*Record set:*

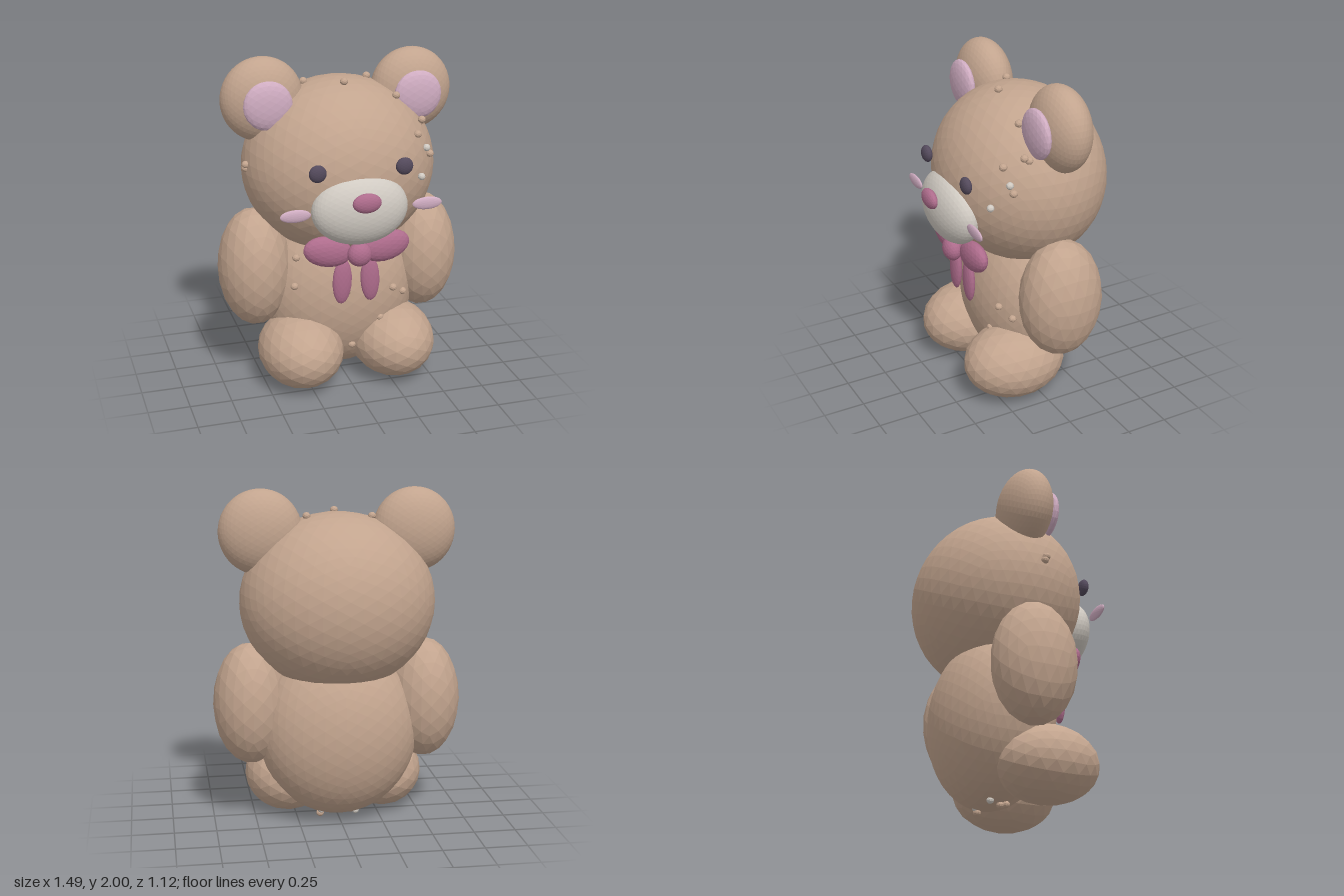
import * as THREE from 'three';

const mat = (name, color) => {
  const m = new THREE.MeshStandardMaterial({ color });
  m.name = name;
  m.flatShading = true;
  return m;
};

export function createModel() {
  const bear = new THREE.Group();
  bear.name = 'teddyBear';

  const fur = mat('tan fur', 0xc2a48e);
  const cream = mat('cream', 0xd0cac2);
  const pink = mat('dusty pink', 0xae6c8c);
  const blush = mat('pale pink', 0xd0adc2);
  const dark = mat('dark plum', 0x544a5c);

  // Faceted spheres shared by all parts
  const fine = new THREE.IcosahedronGeometry(1, 7);
  const coarse = new THREE.IcosahedronGeometry(1, 3);
  const tiny = new THREE.IcosahedronGeometry(1, 1);

  const blob = (name, geo, material, pos, radii, tilt = 0) => {
    const mesh = new THREE.Mesh(geo, material);
    mesh.name = name;
    mesh.position.set(...pos);
    mesh.scale.set(...radii);
    mesh.rotation.z = tilt;
    bear.add(mesh);
  };
  // Mirrored pair, given for the left (+x) side
  const pair = (name, geo, material, [x, y, z], radii, tilt = 0) => {
    blob(name + 'Left', geo, material, [x, y, z], radii, tilt);
    blob(name + 'Right', geo, material, [-x, y, z], radii, -tilt);
  };

  // Body and limbs
  blob('body', fine, fur, [0, 0.55, -0.085], [0.48, 0.52, 0.355]);
  pair('arm', coarse, fur, [0.525, 0.725, -0.052], [0.22, 0.367, 0.25]);
  pair('leg', coarse, fur, [0.29, 0.23, 0.125], [0.257, 0.227, 0.316]);

  // Head and ears
  blob('head', fine, fur, [0, 1.33, -0.06], [0.58, 0.53, 0.5]);
  pair('ear', fine, fur, [0.453, 1.75, -0.072], [0.245, 0.25, 0.152]);
  pair('innerEar', coarse, blush, [0.45, 1.745, 0.075], [0.145, 0.145, 0.047]);

  // Face
  blob('muzzle', fine, cream, [0, 1.19, 0.383], [0.285, 0.212, 0.137]);
  blob('nose', coarse, pink, [0, 1.268, 0.52], [0.085, 0.058, 0.035]);
  pair('eye', coarse, dark, [0.255, 1.43, 0.413], [0.051, 0.051, 0.029]);
  pair('cheek', coarse, blush, [0.39, 1.2, 0.43], [0.09, 0.038, 0.015]);

  // Bow tie
  pair('bowLoop', coarse, pink, [0.175, 0.925, 0.33], [0.148, 0.093, 0.056], 0.2);
  pair('bowTail', coarse, pink, [0.085, 0.725, 0.32], [0.058, 0.143, 0.03], 0.04);
  blob('bowKnot', coarse, pink, [0, 0.91, 0.385], [0.073, 0.073, 0.055]);

  // Small fur tufts
  const tufts = [
    [0, 1.855, 0.07], [-0.2, 1.835, -0.09], [0.185, 1.84, -0.09], [0.305, 1.76, 0.105],
    [0.45, 1.615, 0.15], [0.45, 1.595, 0.12], [0.39, 1.56, 0.25], [0.475, 1.43, 0.23],
    [-0.575, 1.39, 0.01], [-0.575, 1.365, 0.0],
    [-0.31, 0.82, 0.12], [-0.335, 0.66, 0.17], [-0.04, 0.63, 0.265], [0.265, 0.6, 0.215],
    [0.345, 0.545, 0.165], [0.18, 0.42, 0.225], [0.01, 0.25, 0.205],
    [-0.09, 0.035, -0.03], [-0.08, 0.03, -0.06], [0.115, 0.035, -0.12],
  ];
  tufts.forEach((p, i) => blob('tuft' + i, tiny, fur, p, [0.024, 0.022, 0.024]));
  const beads = [[0.45, 1.47, 0.24], [0.39, 1.328, 0.33], [-0.1, 0.045, -0.13], [0.11, 0.06, -0.13]];
  beads.forEach((p, i) => blob('paleTuft' + i, tiny, cream, p, [0.022, 0.022, 0.022]));

  return bear;
}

*What needs to be done:* Repeat exactly the lines of the listing above, from the one with "export function createModel()" down to the one with "const blush = mat('pale pink', 0xd0adc2);"; both of those lines belong in the range.

*Solution for this task:*
export function createModel() {
  const bear = new THREE.Group();
  bear.name = 'teddyBear';

  const fur = mat('tan fur', 0xc2a48e);
  const cream = mat('cream', 0xd0cac2);
  const pink = mat('dusty pink', 0xae6c8c);
  const blush = mat('pale pink', 0xd0adc2);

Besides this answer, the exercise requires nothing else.